      I got a non-working DELL XPS 9530 from DELL Australia. There customer support is almost non-existent. After 2 weeks of numerous calls and emails I got the motherboard replaced. But the one now I have is corroded and looks almost 3 years old. Anytime this can break! Most importantly the technician who fixed had no knowledge of opening up the notebook and broke all the plastic sockets at the back lid. Now the alignment of back cover is gone and I'm still trying to get hold to their Customer Support for last 120 hours and nothing from their side. Starting to complain it to local authorities.

      Which number do you call again? I also have a faulty monitor that need to be fixed and they keep transferring me around. I called the number that they have on their website and after a couple of transfers they gave me a different number turns out to call the same center and the loop begins again. Spent 2 days on this and might as well give up and never buy a Dell again.

    Dell Australia assured you it was in house? Funny the Dell rep I talked to when purchasing my partners laptop was in Malaysia and had an Americanised accent, so I highly doubt there is any difference between Dell Australia and Dell America's call centre, they would be one and the same.

      It can be in Malaysia and still be "in-house", just based off-shore.
      Americanised accents don't indicate the staff are supposed to serve American customers. US English is the most commonly spoken kind of English internationally so that's probably why they sound that way. Besides, it's a much easier accent to fake. ;)

        I've dealt with Dell support in Penang (Malaysia) for business many times and have been impressed with the service I have received. Quick, efficient and friendly. As for the accent, its not Americanised, its Malaysian. I have Malaysian and Singaporean friends so I can pick the accent. You wouldn't say the New Zealand accent is Australianised!

        Off remarks here, i arrived to australia 10+ years ago after countless hours of english language study.

        Up until this day, i still have a difficult ear for american english, briton and aussie english makes more sense to me for some reasons

        Lol much?

    Have been a Dell customer for the last 12 years. I have always had no trouble dealing with any of their support staff. Have gone through a PC, PDA and laptop during that period and have never experience any lack of service. Am now looking to get my next laptop from them.

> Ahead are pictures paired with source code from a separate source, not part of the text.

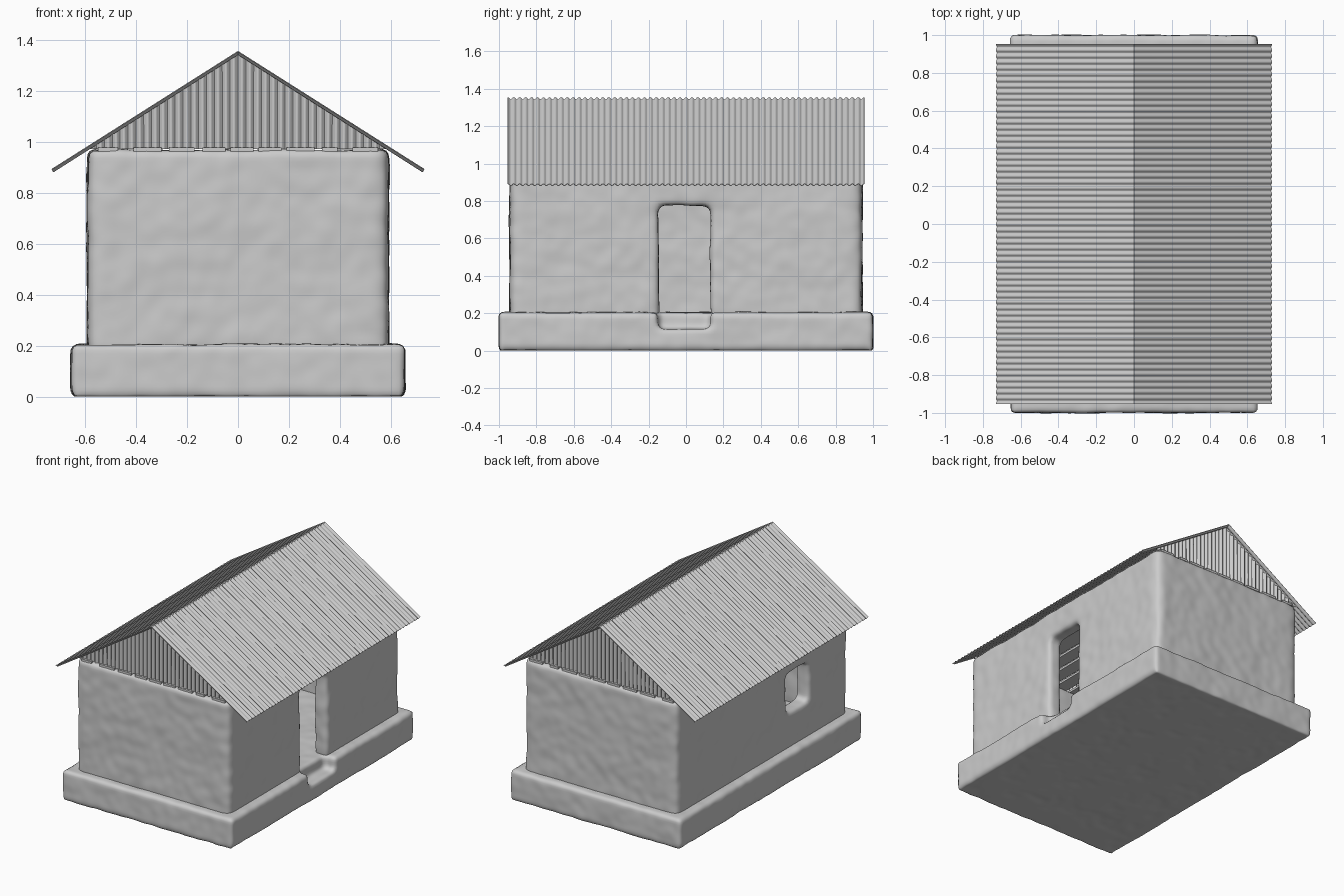
import bpy, bmesh, math
from mathutils import Vector, noise

if "Cube" in bpy.data.objects:
    bpy.data.objects.remove(bpy.data.objects["Cube"])

COLOUR = (0.6, 0.6, 0.6, 1)
grey = bpy.data.materials.new("plain grey")
grey.use_nodes = True
grey.diffuse_color = COLOUR
grey.node_tree.nodes["Principled BSDF"].inputs["Base Color"].default_value = COLOUR


def add_object(name, bm):
    bmesh.ops.recalc_face_normals(bm, faces=bm.faces)
    mesh = bpy.data.meshes.new(name)
    bm.to_mesh(mesh)
    bm.free()
    obj = bpy.data.objects.new(name, mesh)
    bpy.context.collection.objects.link(obj)
    mesh.materials.append(grey)
    return obj


def box(name, low, high, bevel=0.0, upright_only=False):
    bm = bmesh.new()
    bmesh.ops.create_cube(bm, size=1)
    low, high = Vector(low), Vector(high)
    for v in bm.verts:
        v.co = (low + high) / 2 + v.co * (high - low)
    if bevel:
        edges = [e for e in bm.edges if not upright_only
                 or abs(e.verts[0].co.z - e.verts[1].co.z) > 0.01]
        bmesh.ops.bevel(bm, geom=edges, offset=bevel, segments=4,
                        profile=0.5, affect='EDGES')
    return add_object(name, bm)


def cut(obj, cutter):
    cutter.hide_render = True
    mod = obj.modifiers.new("cut", 'BOOLEAN')
    mod.operation, mod.solver, mod.object = 'DIFFERENCE', 'EXACT', cutter
    apply_modifiers(obj)
    bpy.data.objects.remove(cutter)


def apply_modifiers(obj):
    graph = bpy.context.evaluated_depsgraph_get()
    mesh = bpy.data.meshes.new_from_object(obj.evaluated_get(graph))
    obj.modifiers.clear()
    obj.data = mesh


def shade_smooth(obj, angle):
    bpy.ops.object.select_all(action='DESELECT')
    obj.select_set(True)
    bpy.context.view_layer.objects.active = obj
    bpy.ops.object.shade_smooth_by_angle(angle=math.radians(angle))


def weather(obj, smoothing, roughness):
    """Turn a crisp block into softly worn, hand-made masonry."""
    remesh = obj.modifiers.new("remesh", 'REMESH')
    remesh.mode, remesh.voxel_size = 'VOXEL', 0.016
    smooth = obj.modifiers.new("smooth", 'SMOOTH')
    smooth.factor, smooth.iterations = 0.5, smoothing
    apply_modifiers(obj)
    normals = [v.normal.copy() for v in obj.data.vertices]
    for v, n in zip(obj.data.vertices, normals):
        broad = noise.noise(v.co * 5) * 0.6
        fine = noise.noise(v.co * 14) * 0.4
        v.co += n * (broad + fine) * roughness
    obj.data.materials.clear()
    obj.data.materials.append(grey)
    shade_smooth(obj, 60)


def corrugated(name, length, waves, amplitude, place, thickness):
    """Wavy sheet; place(s, h) gives the two ends of each crease line."""
    bm = bmesh.new()
    rows, per_wave = [], 6
    for i in range(waves * per_wave + 1):
        s = -length / 2 + length * i / (waves * per_wave)
        h = amplitude * math.cos(math.tau * i / per_wave)
        rows.append([bm.verts.new(p) for p in place(s, h)])
    for a, b in zip(rows, rows[1:]):
        bm.faces.new((a[0], a[1], b[1], b[0]))
    obj = add_object(name, bm)
    solid = obj.modifiers.new("thickness", 'SOLIDIFY')
    solid.thickness, solid.offset = thickness, 0
    apply_modifiers(obj)
    shade_smooth(obj, 70)


# Stone plinth with the door step cut into it
plinth = box("plinth", (-0.655, -1, 0), (0.655, 1, 0.205))
cut(plinth, box("step_cutter", (0.57, -0.15, 0.115), (0.8, 0.13, 0.4)))
weather(plinth, 4, 0.009)
for v in plinth.data.vertices:
    v.co.z = max(v.co.z, 0)

# Hollow plaster walls with a doorway and a window
walls = box("walls", (-0.59, -0.942, 0.17), (0.59, 0.942, 0.968), 0.05, True)
cut(walls, box("room_cutter", (-0.49, -0.84, 0), (0.49, 0.84, 1.2), 0.03))
cut(walls, box("door_cutter", (0.3, -0.145, 0.05), (0.8, 0.13, 0.775), 0.03))
cut(walls, box("window_cutter", (-0.8, -0.5, 0.44), (-0.3, -0.27, 0.71), 0.03))
weather(walls, 7, 0.01)

# Ceiling planks resting on the walls, with narrow gaps between them
gaps = [(-0.47, -0.41), (-0.30, -0.27), (-0.17, -0.14), (-0.05, -0.03),
        (0.06, 0.08), (0.17, 0.19), (0.30, 0.33), (0.39, 0.45)]
starts = [-0.55] + [g[1] for g in gaps]
ends = [g[0] for g in gaps] + [0.55]
for i, (a, b) in enumerate(zip(starts, ends)):
    box(f"ceiling_plank_{i + 1}", (a, -0.93, 0.962), (b, 0.93, 0.977))

# Roof: two corrugated slopes meeting at the ridge
RIDGE, EAVE_X, EAVE_Z = 1.348, 0.728, 0.886
slope = (RIDGE - EAVE_Z) / EAVE_X
for side, label in ((1, "left"), (-1, "right")):
    lift = Vector((side * slope, 0, 1)).normalized()

    def slope_line(s, h):
        return (Vector((0, s, RIDGE + h)),
                Vector((side * EAVE_X, s, EAVE_Z)) + lift * h)
    corrugated(f"roof_{label}", 1.905, 60, 0.006, slope_line, 0.003)

# Gable ends: upright corrugated sheets trimmed to the roof line
for side, label in ((-1, "front"), (1, "back")):
    def gable_line(s, h):
        y = side * 0.915 + h
        return (Vector((s, y, 0.972)),
                Vector((s, y, max(0.974, RIDGE - 0.006 - abs(s) * slope))))
    corrugated(f"gable_{label}", 1.17, 38, 0.007, gable_line, 0.002)
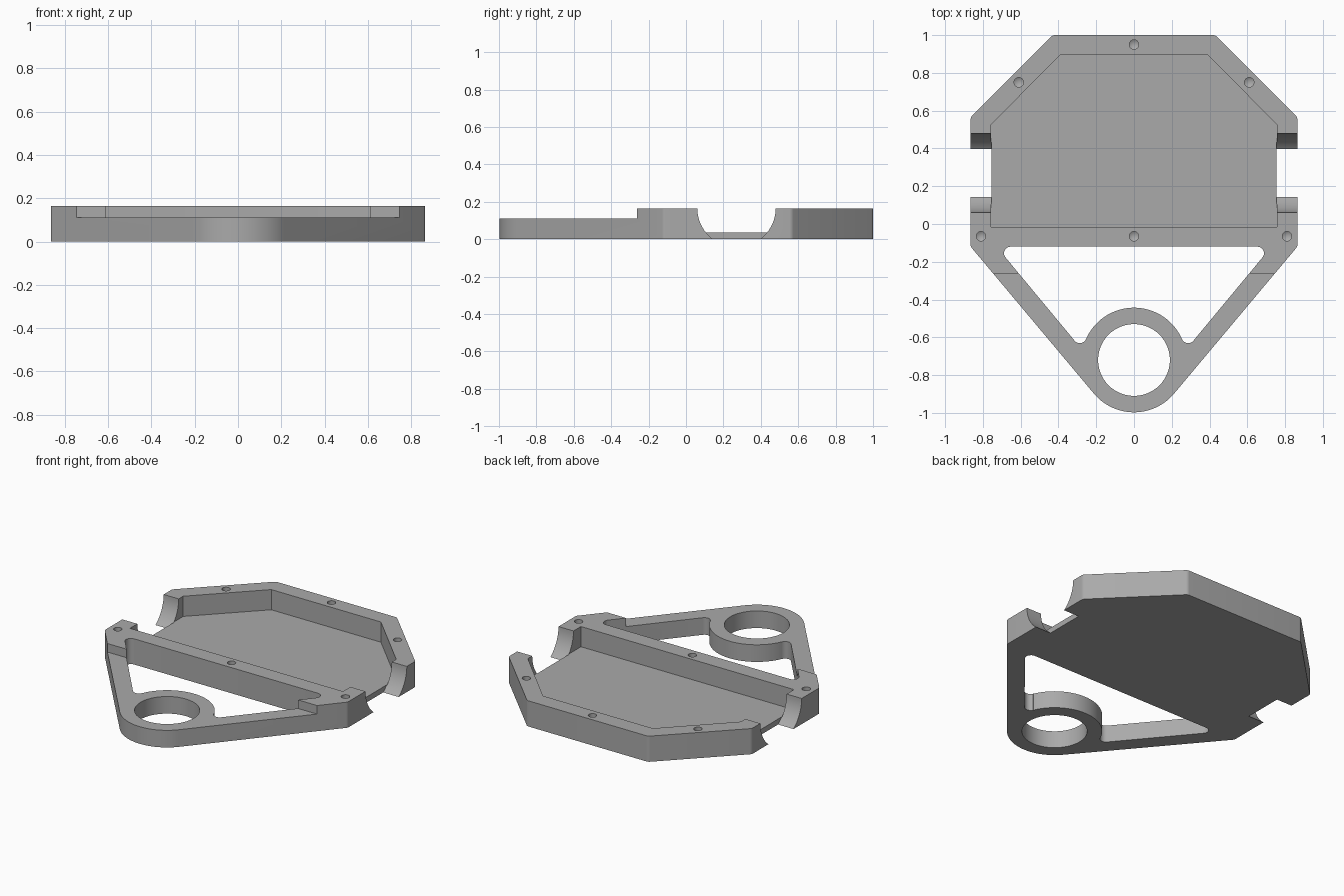
import bpy, bmesh
from math import sin, cos, pi, radians
from mathutils import Matrix, Vector

cube = bpy.data.objects.get("Cube")
if cube:
    bpy.data.objects.remove(cube, do_unlink=True)

HEIGHT, ARM_HEIGHT, FLOOR = 0.165, 0.11, 0.035
RING_Y, RING_R, BORE_R = -0.72, 0.277, 0.19
ARM = -40.4          # direction of the arm's outward normal, degrees

grey = bpy.data.materials.new("plain grey")
grey.use_nodes = True
grey.diffuse_color = (0.4, 0.4, 0.4, 1)
grey.node_tree.nodes["Principled BSDF"].inputs["Base Color"].default_value = (0.4, 0.4, 0.4, 1)


def arc(cx, cy, r, start, end, steps=8):
    angles = [radians(start + (end - start) * i / steps) for i in range(steps + 1)]
    return [(cx + r * cos(a), cy + r * sin(a)) for a in angles]


def mirrored(half):
    return half + [(-x, y) for x, y in reversed(half) if abs(x) > 1e-5]


def make_object(name, bm):
    bmesh.ops.recalc_face_normals(bm, faces=bm.faces)
    mesh = bpy.data.meshes.new(name)
    bm.to_mesh(mesh)
    bm.free()
    mesh.materials.append(grey)
    obj = bpy.data.objects.new(name, mesh)
    bpy.context.collection.objects.link(obj)
    return obj


def prism(name, outline, z0, z1):
    bm = bmesh.new()
    face = bm.faces.new([bm.verts.new((x, y, z0)) for x, y in outline])
    top = bmesh.ops.extrude_face_region(bm, geom=[face])["geom"]
    bmesh.ops.translate(bm, vec=(0, 0, z1 - z0),
                        verts=[v for v in top if isinstance(v, bmesh.types.BMVert)])
    return make_object(name, bm)


def cut(target, cutter):
    cutter.hide_render = True
    mod = target.modifiers.new("cut", 'BOOLEAN')
    mod.operation, mod.solver, mod.object = 'DIFFERENCE', 'EXACT', cutter
    bpy.context.view_layer.objects.active = target
    bpy.ops.object.modifier_apply(modifier=mod.name)
    bpy.data.objects.remove(cutter, do_unlink=True)


# Solid outline: ring end, tapered arms, clipped tray corners
outline = mirrored(arc(0, RING_Y, RING_R, -90, ARM, 16)
                   + arc(0.835, -0.109, 0.03, ARM, 0, 5)
                   + arc(0.835, 0.553, 0.03, 0, 45, 5)
                   + arc(0.418, 0.97, 0.03, 45, 90, 5))
tray = prism("tray_with_ring_arm", outline, 0, HEIGHT)

# Lower step over the arms and ring
cut(tray, prism("step_cutter", [(-1, -1.2), (1, -1.2), (1, -0.262), (-1, -0.262)], ARM_HEIGHT, 0.5))

# Tray pocket
cut(tray, prism("pocket_cutter", mirrored([(0.758, -0.015), (0.758, 0.525), (0.39, 0.895)]), FLOOR, 0.5))

# Window between the arms, with filleted corners, and the ring bore
window = mirrored(arc(0, RING_Y, RING_R, 90, 23.4, 20)
                  + arc(0.287, -0.596, 0.035, 203.4, 360 + ARM, 10)
                  + arc(0.653, -0.155, 0.035, ARM, 90, 10))
cut(tray, prism("window_cutter", window, -0.2, 0.5))
cut(tray, prism("bore_cutter", arc(0, RING_Y, BORE_R, 0, 360, 64)[:-1], -0.2, 0.5))

# Round side notches
for side in (-1, 1):
    bm = bmesh.new()
    place = Matrix.Translation((side * 0.955, 0.27, HEIGHT + 0.002)) @ Matrix.Rotation(pi / 2, 4, 'Y')
    bmesh.ops.create_cone(bm, cap_ends=True, segments=64, radius1=0.21, radius2=0.21,
                          depth=0.4, matrix=place)
    cut(tray, make_object("notch_cutter", bm))

# Blind screw holes with drilled tips
for x, y in mirrored([(0, -0.065), (0.81, -0.065), (0.61, 0.75), (0, 0.95)]):
    hole = prism("hole_cutter", arc(x, y, 0.025, 0, 360, 24)[:-1], 0.06, 0.3)
    bm = bmesh.new()
    bm.from_mesh(hole.data)
    bottom = min(bm.faces, key=lambda f: f.calc_center_median().z)
    tip = bmesh.ops.poke(bm, faces=[bottom])["verts"][0]
    tip.co.z -= 0.015
    bpy.data.objects.remove(hole, do_unlink=True)
    cut(tray, make_object("hole_cutter", bm))

# Smooth curved walls, keep the edges crisp
bpy.ops.object.select_all(action='DESELECT')
tray.select_set(True)
bpy.context.view_layer.objects.active = tray
bpy.ops.object.shade_smooth_by_angle(angle=radians(30))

    Never experienced any of the Dell warranty sales pitch before either...hmmm...

    You've got no idea how impossible it is to get Dell on site business tech support - Biggest waste of money... They made me recover my machine before they considered coming out.... I had to spend hours and hours backing up everything... My NIC was faulty. I knew this, I told them time after time but they had to follow steps. Then they finally come out and told me my NIC was faulty and they was replacing the motherboard.

    I'm a mac user, but my previous partner was a Dell user. One day, the video card in the desktop refused to display anything so I called Dell Support, Explained that I work in IT, I have done this, this and this to troubleshoot... and the faulty part number is X.

    After that, they agreed to send the part out on next business day delivery. Was quite impressed.

Join the discussion!

Trending Stories Right Now